Medical research would get about the same funding as last year under President Obama's 2013 budget proposal released on Monday. But the Food and Drug Administration, tasked with taking on new food-safety responsibilities and about to receive increased fees from industry, will get a boost, while public health funds get cut.
The president requested $31 billion for the National Institutes of Health, same as last year's appropriation.
The budget steers some NIH funds to new areas. It emphasizes a program designed to share research that applies across disciplines, called the National Center for Advancing Translational Sciences. As the White House announced earlier this month, it is undertaking a major initiative to expand research into Alzheimer’s disease.
The FDA gets $654 million more than last year under the president’s plan. But not much of that will come from general funds. Congress is expected to pass new user fee agreements with the drug and device-makers the agency regulates, which will bring more money to the FDA without the need for taxpayer dollars. The president would add $10 million over last year's appropriation for improved monitoring of food and drugs imported from overseas.

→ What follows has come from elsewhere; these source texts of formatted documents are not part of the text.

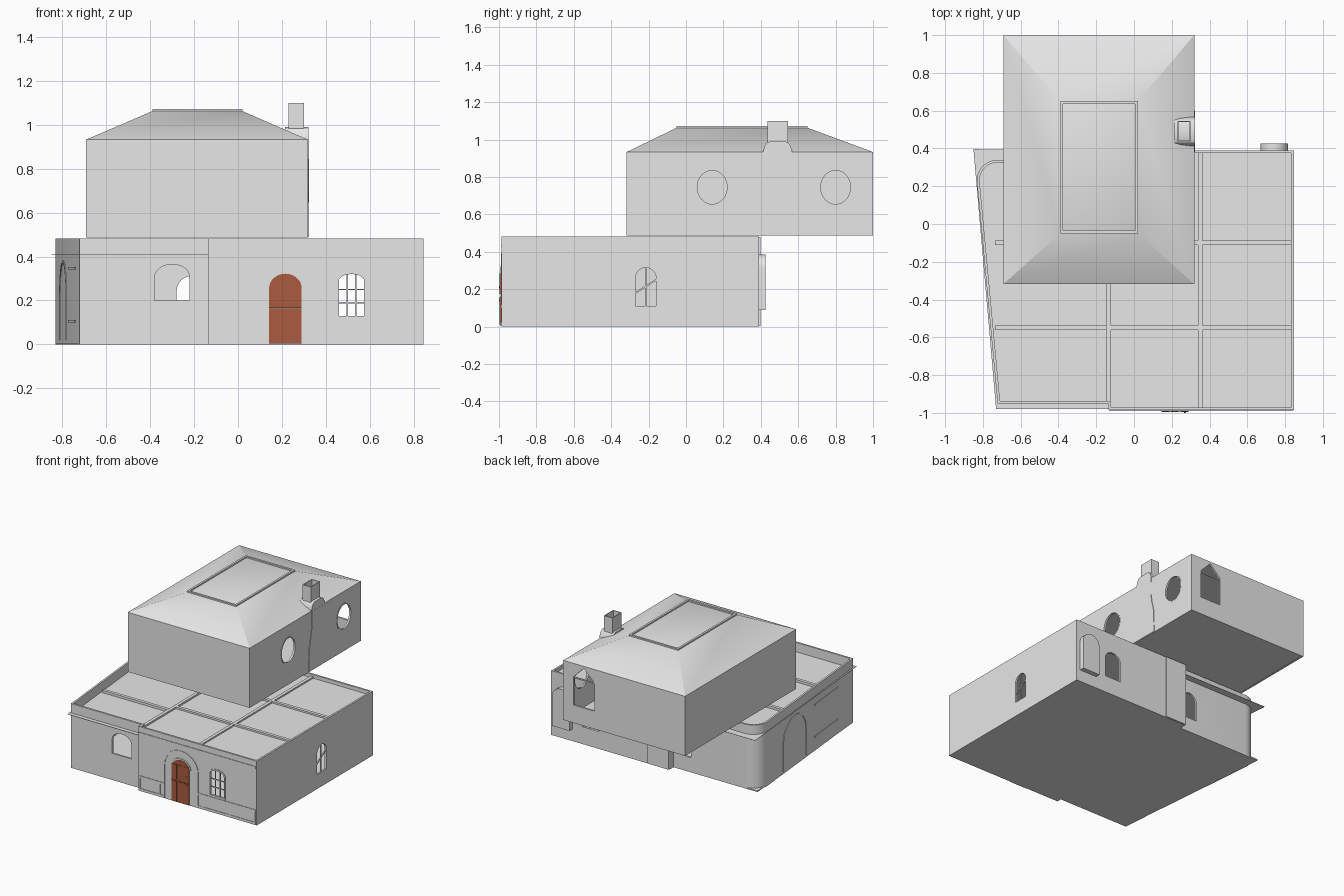
import bpy, bmesh, math

cube = bpy.data.objects.get("Cube")
if cube:
    bpy.data.objects.remove(cube, do_unlink=True)


def material(name, rgb):
    m = bpy.data.materials.new(name)
    m.use_nodes = True
    m.diffuse_color = (*rgb, 1)
    m.node_tree.nodes["Principled BSDF"].inputs["Base Color"].default_value = (*rgb, 1)
    return m


STONE = material("pale grey plaster", (0.8, 0.8, 0.8))
WOOD = material("red brown wood", (0.4, 0.105, 0.05))
made = []


def finish(name, bm, mat=STONE, recalc=True):
    if recalc:
        bmesh.ops.recalc_face_normals(bm, faces=bm.faces)
    mesh = bpy.data.meshes.new(name)
    bm.to_mesh(mesh)
    bm.free()
    mesh.materials.append(mat)
    ob = bpy.data.objects.new(name, mesh)
    bpy.context.collection.objects.link(ob)
    made.append(ob)
    return ob


def prism(name, pts, axis, lo, hi, mat=STONE):
    """Extrude a flat outline along one axis."""
    place = {"x": lambda a, b, h: (h, a, b),
             "y": lambda a, b, h: (a, h, b),
             "z": lambda a, b, h: (a, b, h)}[axis]
    bm = bmesh.new()
    rings = [[bm.verts.new(place(a, b, h)) for a, b in pts] for h in (lo, hi)]
    bm.faces.new(rings[0])
    bm.faces.new(rings[1])
    for i in range(len(pts)):
        j = (i + 1) % len(pts)
        bm.faces.new((rings[0][i], rings[0][j], rings[1][j], rings[1][i]))
    return finish(name, bm, mat)


def rect(a0, a1, b0, b1):
    return [(a0, b0), (a1, b0), (a1, b1), (a0, b1)]


def box(name, x, y, z, mat=STONE):
    return prism(name, rect(*x, *y), "z", *z, mat)


def arch(a0, a1, z0, z1, rise, n=14):
    c, r = (a0 + a1) / 2, (a1 - a0) / 2
    curve = [(c + r * math.cos(math.pi * i / n), z1 - rise + rise * math.sin(math.pi * i / n))
             for i in range(n + 1)]
    return [(a0, z0), (a1, z0)] + curve


def arch_band(a0, a1, z0, z1, rise, w):
    """Arched surround, open at the bottom."""
    outer = arch(a0 - w, a1 + w, z0, z1 + w, rise + w)[1:]
    inner = arch(a0, a1, z0, z1, rise)[1:]
    return outer + [(a0 - w, z0), (a0, z0)] + inner[::-1]


def oval(a, b, ra, rb, n=32):
    return [(a + ra * math.cos(math.tau * i / n), b + rb * math.sin(math.tau * i / n)) for i in range(n)]


def shell(name, outline, z0, z1, thick, cutters):
    """Hollow wall ring with openings cut through it."""
    bm = bmesh.new()
    low = [bm.verts.new((x, y, z0)) for x, y in outline]
    top = [bm.verts.new((x, y, z1)) for x, y in outline]
    for i in range(len(outline)):
        j = (i + 1) % len(outline)
        bm.faces.new((low[i], low[j], top[j], top[i]))
    ob = finish(name, bm, recalc=False)
    sol = ob.modifiers.new("thickness", "SOLIDIFY")
    sol.thickness, sol.offset, sol.use_even_offset = thick, -1, True
    for c in cutters:
        mod = ob.modifiers.new("opening", "BOOLEAN")
        mod.operation, mod.solver, mod.object = "DIFFERENCE", "EXACT", c
    bpy.context.view_layer.update()
    deps = bpy.context.evaluated_depsgraph_get()
    mesh = bpy.data.meshes.new_from_object(ob.evaluated_get(deps))
    ob.modifiers.clear()
    ob.data = mesh
    for c in cutters:
        made.remove(c)
        bpy.data.objects.remove(c, do_unlink=True)
    return ob


# Ground floor walls: a square main wing and a set-back wing with a rounded corner
R = 0.11
SX, LX, BX, LY, BY = -0.135, -0.722, -0.832, -0.95, 0.34
corner = [(BX + R - R * math.sin(math.pi / 2 * i / 10), BY - R + R * math.cos(math.pi / 2 * i / 10))
          for i in range(11)]
ground = [(LX, LY), (SX, LY), (SX, -0.986), (0.846, -0.986), (0.846, 0.39), (SX, 0.39), (SX, BY)]
front_y, back_y = (-1.1, -0.9), (0.25, 0.5)
cuts = [prism("cutter", arch(-0.38, -0.22, 0.2, 0.365, 0.06), "y", *front_y),
        prism("cutter", arch(0.46, 0.575, 0.13, 0.32, 0.03), "y", *front_y),
        prism("cutter", arch(0.45, 0.585, 0.13, 0.335, 0.06), "y", *back_y),
        prism("cutter", arch(-0.28, -0.155, 0.11, 0.31, 0.07), "y", *back_y),
        prism("cutter", arch(-0.27, -0.16, 0.11, 0.315, 0.055), "x", 0.75, 0.95)]
shell("ground_floor_walls", ground + corner, 0.002, 0.482, 0.014, cuts)
prism("ground_floor_plate", ground + [(BX, BY)], "z", 0, 0.01)

# Main terrace, and the lower terrace sheet whose corners reach past the set-back walls
box("main_terrace", (SX + 0.005, 0.84), (-0.98, 0.385), (0.44, 0.455))
side = [(-0.73, -0.98), (SX, -0.98), (SX, 0.39), (-0.85, 0.396)]
prism("side_terrace", side, "z", 0.41, 0.412)
for i, y in enumerate((-0.55, -0.1)):
    box(f"main_terrace_beam_{i}", (SX + 0.01, 0.835), (y - 0.012, y + 0.012), (0.45, 0.468))
    box(f"side_terrace_beam_{i}", (-0.735, SX), (y - 0.012, y + 0.012), (0.405, 0.43))
box("main_terrace_long_beam", (0.338, 0.362), (-0.975, 0.38), (0.45, 0.466))
box("terrace_kerb", (SX - 0.012, SX + 0.012), (-0.945, BY), (0.405, 0.468))

# Front door in two leaves, with plank strips and a knob
prism("door_lower_leaf", rect(0.142, 0.29, 0.003, 0.163), "y", -0.993, -0.975, WOOD)
prism("door_upper_leaf", arch(0.142, 0.29, 0.165, 0.322, 0.065), "y", -0.993, -0.975, WOOD)
for i, x in enumerate((0.167, 0.216, 0.265)):
    for part, z0, z1 in (("lower", 0.01, 0.157), ("upper", 0.174, 0.285)):
        prism(f"door_{part}_plank_{i}", rect(x - 0.02, x + 0.02, z0, z1), "y", -0.996, -0.99, WOOD)
for z in (0.14, 0.21):
    prism("door_knob", oval(0.27, z, 0.006, 0.006, 12), "y", -1.0, -0.99, WOOD)

# Front facade trim
fy = (-0.99, -0.984)
prism("door_surround", arch_band(0.142, 0.29, 0.003, 0.322, 0.065, 0.012), "y", *fy)
prism("door_outer_surround", arch_band(0.085, 0.35, 0.003, 0.38, 0.12, 0.012), "y", *fy)
prism("front_window_surround", arch_band(0.46, 0.575, 0.12, 0.32, 0.03, 0.012), "y", *fy)
for z in (0.006, 0.1, 0.425):
    spans = [(-0.13, 0.84)] if z > 0.4 else [(-0.13, 0.073), (0.362, 0.84)]
    for a, b in spans:
        prism("front_band", rect(a, b, z, z + 0.015), "y", *fy)
for x in (-0.125, 0.04, 0.40, 0.62, 0.83):
    prism("front_upright", rect(x - 0.006, x + 0.006, 0.006, 0.105), "y", *fy)
for x in (0.498, 0.537):
    prism("front_window_upright_bar", rect(x - 0.003, x + 0.003, 0.13, 0.318), "y", -0.982, -0.975)
for z in (0.19, 0.25):
    prism("front_window_cross_bar", rect(0.46, 0.575, z - 0.003, z + 0.003), "y", -0.982, -0.975)

# Window bars on the left side wall
tilt = [(-0.27, 0.175), (-0.16, 0.245), (-0.16, 0.255), (-0.27, 0.185)]
prism("side_window_brace", tilt, "x", 0.834, 0.842)
prism("side_window_bar", rect(-0.218, -0.212, 0.11, 0.31), "x", 0.834, 0.842)

# Back pilaster and rounded alcove
box("back_pilaster", (SX, 0.04), (0.38, 0.398), (0.003, 0.48))
prism("back_alcove", arch(0.67, 0.815, 0.09, 0.385, 0.072), "y", 0.38, 0.426)

# Blind arch and panel on the slanted right side wall
lean = math.atan2(LX - BX, BY - R - LY)
for name, pts in (("side_blind_arch", arch_band(-0.3, 0.0, 0.02, 0.37, 0.14, 0.012)),
                  ("side_panel_base", rect(-0.75, -0.42, 0.1, 0.112)),
                  ("side_panel_top", rect(-0.75, -0.42, 0.34, 0.352))):
    ob = prism(name, [(a - LY, b) for a, b in pts], "x", -0.004, 0.01)
    ob.location = (LX, LY, 0)
    ob.rotation_euler.z = lean

# Upper floor walls with oval side windows and a gabled back window
X0, X1, Y0, Y1 = -0.692, 0.319, -0.318, 1.0
gable = [(0.06, 0.62), (0.235, 0.62), (0.235, 0.83), (0.148, 0.918), (0.06, 0.83)]
cuts = [prism("cutter", oval(0.14, 0.745, 0.082, 0.092), "x", 0.25, 0.4),
        prism("cutter", oval(0.8, 0.745, 0.082, 0.092), "x", 0.25, 0.4),
        prism("cutter", gable, "y", 0.9, 1.1)]
shell("upper_floor_walls", [(X0, Y0), (X1, Y0), (X1, Y1), (X0, Y1)], 0.486, 0.926, 0.014, cuts)
box("upper_floor_plate", (X0 + 0.003, X1 - 0.003), (Y0 + 0.003, Y1 - 0.003), (0.488, 0.5))
prism("gable_window_bar", rect(0.06, 0.235, 0.82, 0.83), "y", 0.988, 0.995)

# Oval window rims
for i, y in enumerate((0.14, 0.8)):
    bm = bmesh.new()
    loops = [[bm.verts.new((x, a, b)) for a, b in oval(y, 0.745, r, r + 0.01)]
             for x, r in ((0.312, 0.089), (0.321, 0.089), (0.321, 0.08), (0.312, 0.08))]
    for k in range(4):
        p, q = loops[k], loops[(k + 1) % 4]
        for n in range(len(p)):
            m = (n + 1) % len(p)
            bm.faces.new((p[n], p[m], q[m], q[n]))
    finish(f"oval_window_rim_{i}", bm)

# Hipped roof with a flat top and its raised frame
bm = bmesh.new()
levels = [(X0, X1, Y0, Y1, 0.922), (X0, X1, Y0, Y1, 0.933), (-0.39, 0.02, -0.05, 0.65, 1.063)]
loops = [[bm.verts.new((x, y, z)) for x, y in rect(a, b, c, d)] for a, b, c, d, z in levels]
bm.faces.new(loops[0])
bm.faces.new(loops[-1])
for p, q in zip(loops, loops[1:]):
    for n in range(4):
        m = (n + 1) % 4
        bm.faces.new((p[n], p[m], q[m], q[n]))
finish("hipped_roof", bm)
for i, y in enumerate((-0.05, 0.635)):
    box(f"roof_frame_end_{i}", (-0.39, 0.02), (y, y + 0.015), (1.055, 1.073))
for i, x in enumerate((-0.39, 0.005)):
    box(f"roof_frame_side_{i}", (x, x + 0.015), (-0.035, 0.635), (1.055, 1.073))


# Chimney breast flaring towards its foot, hood and open pot
def mirrored(half):
    return [(0.49 + a, b) for a, b in half] + [(0.49 - a, b) for a, b in half[::-1]]


breast = [(0.11, 0.49), (0.105, 0.66), (0.085, 0.74), (0.076, 0.8), (0.076, 0.93)]
prism("chimney_breast", mirrored(breast), "x", 0.3, 0.323)
hood = [(0.077, 0.9), (0.077, 0.94), (0.07, 0.965), (0.058, 0.982), (0.04, 0.99)]
prism("chimney_hood", mirrored(hood), "x", 0.215, 0.322)
shell("chimney_pot", rect(0.23, 0.3, 0.435, 0.545), 0.97, 1.1, 0.006, [])

# Smooth the curved surfaces and keep the edges crisp
for ob in made:
    ob.select_set(True)
bpy.context.view_layer.objects.active = made[0]
bpy.ops.object.shade_smooth_by_angle()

The Centers for Disease Control and Prevention's budget will be cut by $664 million. The president suggests combining several siloed chronic-disease programs, each with its own funding, into one general chronic disease fund. He has proposed the same thing before and gotten nowhere, because disease groups and members of Congress alike prefer specific budget lines to track funding for particular projects.
The proposal would eliminate the Preventive Health and Health Services Block Grant program, saying that a consolidated chronic-disease center and funds from the Prevention and Public Health Fund established under the 2010 health care law are more effective means for funding preventive health measures.
Want to stay ahead of the curve? Sign up for National Journal’s AM & PM Must Reads. News and analysis to ensure you don’t miss a thing.